Dover Dixon Horne member Randy Bynum joined 17 other former state public utility commissioners in filing an amicus brief regarding the Environmental Protection Agency’s Clean Power Plan before the Federal Court of Appeals for the DC Circuit. Mr. Bynum served the State of Arkansas as a Commissioner on the Arkansas Public Service Commission from 2003-2007. As the brief summarizes:

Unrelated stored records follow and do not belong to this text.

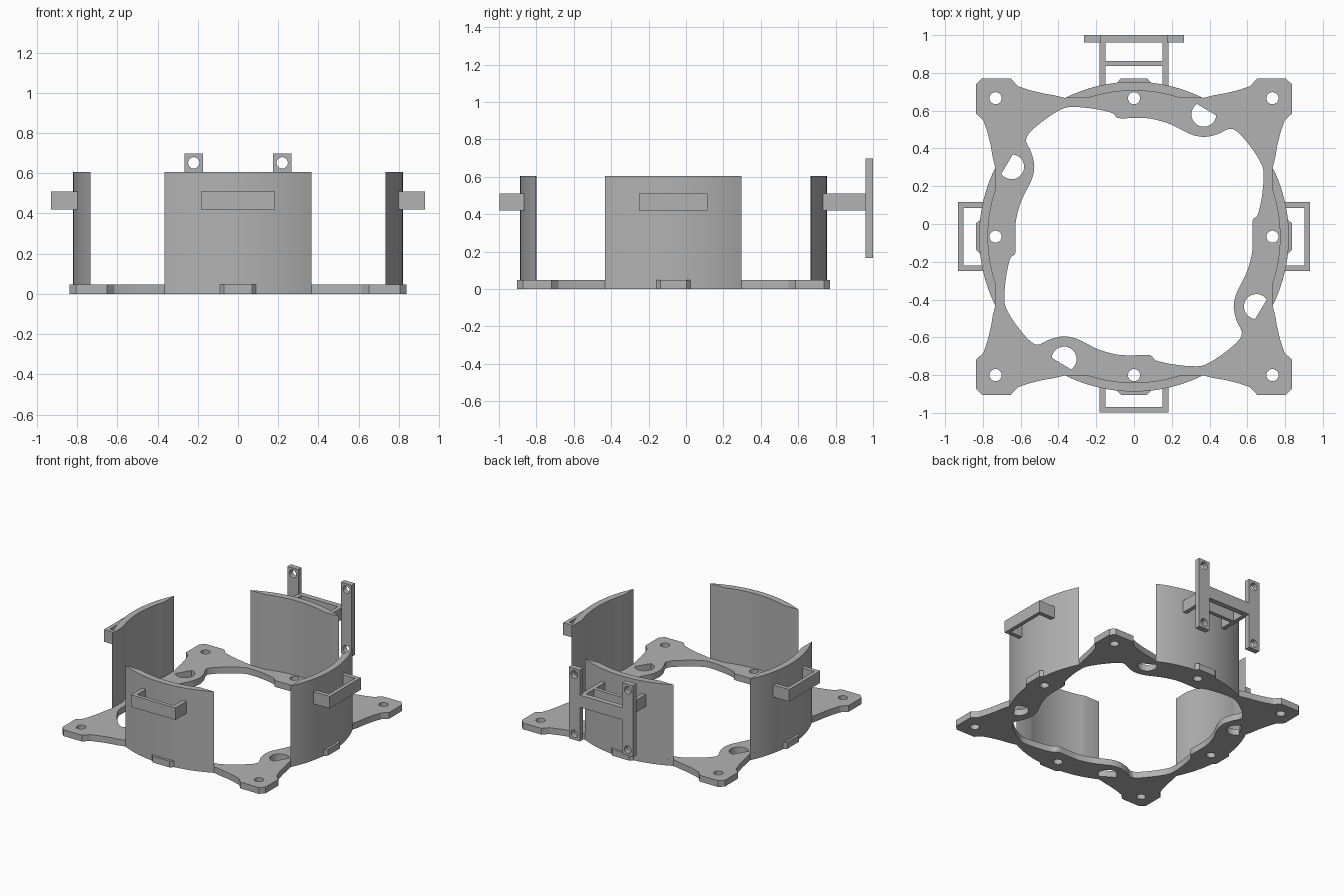
import bpy, math
from math import sin, cos, pi, radians
from mathutils import Matrix, Vector

if "Cube" in bpy.data.objects:
    bpy.data.objects.remove(bpy.data.objects["Cube"])

CY = -0.067                      # ring centre in y
T = 0.047                        # base thickness
R_OUT, R_IN, FLAT = 0.82, 0.773, 0.733

grey = bpy.data.materials.new("light grey")
grey.diffuse_color = (0.45, 0.45, 0.45, 1)
grey.use_nodes = True
grey.node_tree.nodes["Principled BSDF"].inputs["Base Color"].default_value = grey.diffuse_color


def turn(pts, k):
    """Rotate 2D points clockwise by k quarter turns."""
    for _ in range(k):
        pts = [(y, -x) for x, y in pts]
    return pts


def arc(r, a0, a1, n, cx=0, cy=0):
    """Arc points, angles in radians measured from +x."""
    return [(cx + r * cos(a0 + (a1 - a0) * i / n),
             cy + r * sin(a0 + (a1 - a0) * i / n)) for i in range(n + 1)]


def circle(r, cx, cy, n=24):
    return arc(r, 0, 2 * pi, n, cx, cy)[:-1]


def smooth_loop(pts, n=4):
    """Closed Catmull-Rom curve through the points."""
    out, m = [], len(pts)
    for i in range(m):
        a, b, c, d = (Vector(pts[(i + j) % m]) for j in (-1, 0, 1, 2))
        for s in range(n):
            t = s / n
            p = 0.5 * (2 * b + (c - a) * t + (2 * a - 5 * b + 4 * c - d) * t * t
                       + (3 * b - a - 3 * c + d) * t ** 3)
            out.append((p.x, p.y))
    return out


def extrude(name, loops, z0, z1, matrix=None):
    """Solid from closed 2D loops (inner loops become holes)."""
    cu = bpy.data.curves.new(name, 'CURVE')
    cu.dimensions, cu.fill_mode, cu.extrude = '2D', 'BOTH', (z1 - z0) / 2
    for loop in loops:
        sp = cu.splines.new('POLY')
        sp.points.add(len(loop) - 1)
        for p, (x, y) in zip(sp.points, loop):
            p.co = (x, y, 0, 1)
        sp.use_cyclic_u = True
    ob = bpy.data.objects.new(name, cu)
    bpy.context.collection.objects.link(ob)
    bpy.ops.object.select_all(action='DESELECT')
    bpy.context.view_layer.objects.active = ob
    ob.select_set(True)
    bpy.ops.object.convert(target='MESH')
    ob = bpy.context.object
    ob.name = name
    ob.data.transform(Matrix.Translation((0, 0, (z0 + z1) / 2)))
    ob.data.transform(matrix or Matrix.Translation((0, CY, 0)))
    bpy.ops.object.mode_set(mode='EDIT')
    bpy.ops.mesh.select_all(action='SELECT')
    bpy.ops.mesh.remove_doubles(threshold=0.0001)
    bpy.ops.mesh.normals_make_consistent(inside=False)
    bpy.ops.object.mode_set(mode='OBJECT')
    ob.data.materials.clear()
    ob.data.materials.append(grey)
    bpy.ops.object.shade_smooth_by_angle(angle=radians(25))
    return ob


# Base plate: one quarter of each outline, repeated four times
end = math.asin(0.365 / R_OUT)
tab = math.asin(0.09 / R_OUT)
edge = (arc(R_OUT, pi / 2 + end, pi / 2 + tab, 8)
        + [(-0.07, 0.837), (0.07, 0.837)]
        + arc(R_OUT, pi / 2 - tab, pi / 2 - end, 8))
flare = [(0.42, 0.748), (0.48, 0.758), (0.55, 0.775), (0.615, 0.797), (0.652, 0.837)]
outer_q = ([(-x, y) for x, y in reversed(flare)] + edge + flare
           + [(0.805, 0.837), (0.837, 0.805)])
inner_q = [(-0.381, 0.676), (-0.312, 0.686), (-0.206, 0.676), (-0.116, 0.655),
           (-0.085, 0.628), (0, 0.628), (0.085, 0.625), (0.18, 0.60),
           (0.254, 0.565), (0.312, 0.538), (0.376, 0.528), (0.444, 0.543),
           (0.524, 0.57), (0.61, 0.485)]
outer, inner, holes = [], [], []
d_hole = arc(0.066, radians(124), radians(354), 20, 0.37, 0.648)
for k in range(4):
    outer += turn(outer_q, k)
    inner += turn(inner_q, k)
    holes += [turn(circle(0.032, 0.733, 0.733), k),
              turn(circle(0.032, 0, 0.733), k), turn(d_hole, k)]
extrude("base_plate", [outer, smooth_loop(inner)] + holes, 0, T)

# Curved walls, flattened inside near their ends
ie = math.acos(FLAT / R_IN)
wall = (arc(R_OUT, pi / 2 + end, pi / 2 - end, 24)
        + arc(R_IN, pi / 2 - ie, pi / 2 + ie, 16))
# Strap loops: U-shaped frames rooted in the walls
loop_out, loop_in, w_out, w_in = 0.931, 0.903, 0.183, 0.152
root = 0.785
strap = [(-w_out, root), (-w_out, loop_out), (w_out, loop_out), (w_out, root),
         (w_in, root), (w_in, loop_in), (-w_in, loop_in), (-w_in, root)]
for k, side in enumerate(("back", "right", "front", "left")):
    extrude(side + "_wall", [turn(wall, k)], 0, 0.605)
    extrude(side + "_strap_loop", [turn(strap, k)], 0.42, 0.51)

# Rear mount: longer arms and end bar reaching the posts
y1, y2 = 0.96 - CY, 1.0 - CY
arms = [(-w_out, 0.92), (-w_out, y2), (w_out, y2), (w_out, 0.92),
        (w_in, 0.92), (w_in, y1), (-w_in, y1), (-w_in, 0.92)]
extrude("rear_mount_arms", [arms], 0.42, 0.51)

# Upright posts with screw holes, drawn in x-z and extruded along y
upright = Matrix(((1, 0, 0, 0), (0, 0, 1, 0), (0, 1, 0, 0), (0, 0, 0, 1)))
for s, side in ((-1, "left"), (1, "right")):
    post = [(s * 0.175, 0.165), (s * 0.265, 0.165), (s * 0.265, 0.697), (s * 0.175, 0.697)]
    extrude(side + "_mount_post",
            [post, circle(0.028, s * 0.22, 0.652), circle(0.028, s * 0.22, 0.21)],
            0.96, 1.0, upright)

Lost in the litigation of EPA’s Power Plan is its permanent and irreversible impact on state regulators and state institutions. The Power Plan traduces state utility regulation, the Federal Power Act, current state institutional arrangements, and the regulatory compact. The expansiveness of the ‘system’ EPA deems regulable under the Power Plan eliminates the authority of state institutions. This includes where to regulate utilities, how to regulate utilities, and when to regulate utilities. All of these state institutional prerogatives, and the attendant exercise of states’ historic police powers, become subordinate to the Power Plan’s requirement that state air regulators, with EPA behind them, control the electric generation mix and the dispatch of that generation mix within any given state. EPA’s use of subcategory performance standards does not mitigate these institutional impacts, as the Power Plan’s subcategory performance standards are the product of a nationwide, system-wide resource planning exercise. Rather, EPA’s Power Plan nullifies the regulatory compact, long held as the basis by which utilities and regulators keep faith, and more important, the electricity flowing. The only historic role left to state utility regulators is to present customers with the bill for the Power Plan’s implementation.